** Opening Stored data block **

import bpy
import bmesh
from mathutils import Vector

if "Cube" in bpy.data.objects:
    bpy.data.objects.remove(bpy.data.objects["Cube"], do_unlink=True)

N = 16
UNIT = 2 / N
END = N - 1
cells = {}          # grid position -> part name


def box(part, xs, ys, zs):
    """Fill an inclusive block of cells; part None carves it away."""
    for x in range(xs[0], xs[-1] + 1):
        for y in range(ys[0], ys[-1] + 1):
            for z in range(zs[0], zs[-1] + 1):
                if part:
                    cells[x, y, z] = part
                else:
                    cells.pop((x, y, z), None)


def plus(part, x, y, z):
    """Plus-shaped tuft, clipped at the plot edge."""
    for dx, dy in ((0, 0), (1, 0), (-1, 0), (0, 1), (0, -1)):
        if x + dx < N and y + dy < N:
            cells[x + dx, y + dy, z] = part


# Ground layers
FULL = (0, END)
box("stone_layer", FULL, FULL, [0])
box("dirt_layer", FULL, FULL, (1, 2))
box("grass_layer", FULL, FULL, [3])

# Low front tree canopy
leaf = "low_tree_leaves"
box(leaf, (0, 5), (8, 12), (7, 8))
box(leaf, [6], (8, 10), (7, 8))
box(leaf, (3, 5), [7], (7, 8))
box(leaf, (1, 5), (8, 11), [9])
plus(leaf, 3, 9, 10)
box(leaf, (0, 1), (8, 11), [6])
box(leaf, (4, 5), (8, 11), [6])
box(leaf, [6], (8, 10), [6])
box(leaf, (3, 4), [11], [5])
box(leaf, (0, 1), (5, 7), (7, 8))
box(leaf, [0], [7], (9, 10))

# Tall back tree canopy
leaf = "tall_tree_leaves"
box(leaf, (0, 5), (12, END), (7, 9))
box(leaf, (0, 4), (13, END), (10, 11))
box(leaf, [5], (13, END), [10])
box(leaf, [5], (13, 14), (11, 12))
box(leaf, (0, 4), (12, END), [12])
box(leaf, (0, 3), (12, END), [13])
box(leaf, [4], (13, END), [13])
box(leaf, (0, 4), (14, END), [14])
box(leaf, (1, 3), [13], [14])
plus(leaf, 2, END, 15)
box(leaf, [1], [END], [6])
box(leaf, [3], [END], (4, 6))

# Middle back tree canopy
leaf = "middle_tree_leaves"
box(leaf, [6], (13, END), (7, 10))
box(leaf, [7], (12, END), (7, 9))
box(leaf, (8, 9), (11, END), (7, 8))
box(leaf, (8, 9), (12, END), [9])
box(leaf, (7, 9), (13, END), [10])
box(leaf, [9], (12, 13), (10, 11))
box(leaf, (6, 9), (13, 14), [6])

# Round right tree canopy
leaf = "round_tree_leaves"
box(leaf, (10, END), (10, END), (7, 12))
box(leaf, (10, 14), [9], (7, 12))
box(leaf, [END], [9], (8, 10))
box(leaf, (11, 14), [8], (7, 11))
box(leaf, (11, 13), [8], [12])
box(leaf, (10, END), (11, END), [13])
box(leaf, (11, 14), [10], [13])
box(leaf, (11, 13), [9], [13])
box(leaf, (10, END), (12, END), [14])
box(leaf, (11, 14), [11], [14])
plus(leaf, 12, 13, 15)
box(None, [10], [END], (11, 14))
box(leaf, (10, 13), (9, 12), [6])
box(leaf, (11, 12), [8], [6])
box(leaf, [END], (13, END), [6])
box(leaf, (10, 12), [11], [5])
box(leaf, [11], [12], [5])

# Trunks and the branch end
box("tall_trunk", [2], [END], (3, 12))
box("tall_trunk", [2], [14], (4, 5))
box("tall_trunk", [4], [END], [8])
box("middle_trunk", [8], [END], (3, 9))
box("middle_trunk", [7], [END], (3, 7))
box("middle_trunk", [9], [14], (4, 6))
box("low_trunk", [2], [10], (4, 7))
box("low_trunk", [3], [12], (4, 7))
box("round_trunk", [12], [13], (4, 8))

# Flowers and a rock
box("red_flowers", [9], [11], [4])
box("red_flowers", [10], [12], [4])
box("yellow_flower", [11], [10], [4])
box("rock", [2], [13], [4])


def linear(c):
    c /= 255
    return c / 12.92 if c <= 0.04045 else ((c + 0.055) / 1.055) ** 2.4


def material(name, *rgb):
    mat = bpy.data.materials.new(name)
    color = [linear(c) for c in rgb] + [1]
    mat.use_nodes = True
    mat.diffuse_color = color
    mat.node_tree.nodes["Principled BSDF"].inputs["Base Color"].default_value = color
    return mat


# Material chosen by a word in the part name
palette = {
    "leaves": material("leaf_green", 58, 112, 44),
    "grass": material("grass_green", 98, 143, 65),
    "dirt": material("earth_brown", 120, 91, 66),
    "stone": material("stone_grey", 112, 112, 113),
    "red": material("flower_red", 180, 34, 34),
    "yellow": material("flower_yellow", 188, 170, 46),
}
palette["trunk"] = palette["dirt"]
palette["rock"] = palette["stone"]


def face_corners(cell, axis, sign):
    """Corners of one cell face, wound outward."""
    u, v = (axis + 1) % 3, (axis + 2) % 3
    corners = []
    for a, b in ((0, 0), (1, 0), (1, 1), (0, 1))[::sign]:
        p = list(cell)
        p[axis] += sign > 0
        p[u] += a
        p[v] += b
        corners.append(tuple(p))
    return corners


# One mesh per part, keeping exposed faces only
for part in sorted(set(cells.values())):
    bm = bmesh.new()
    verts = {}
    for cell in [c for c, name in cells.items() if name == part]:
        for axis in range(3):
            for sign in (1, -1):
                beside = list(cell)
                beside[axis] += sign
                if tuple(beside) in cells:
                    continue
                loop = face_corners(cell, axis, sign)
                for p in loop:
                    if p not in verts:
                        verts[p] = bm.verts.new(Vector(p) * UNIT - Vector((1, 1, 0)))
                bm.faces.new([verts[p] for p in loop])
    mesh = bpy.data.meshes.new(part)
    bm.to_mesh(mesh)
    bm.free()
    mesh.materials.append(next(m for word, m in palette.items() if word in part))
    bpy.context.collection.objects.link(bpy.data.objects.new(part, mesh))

** Closing Stored data block **

• Exercise brief
"palette" is the word to look for; copy every line of the data that has it.

• Final answer
palette = {
palette["trunk"] = palette["dirt"]
palette["rock"] = palette["stone"]
    mesh.materials.append(next(m for word, m in palette.items() if word in part))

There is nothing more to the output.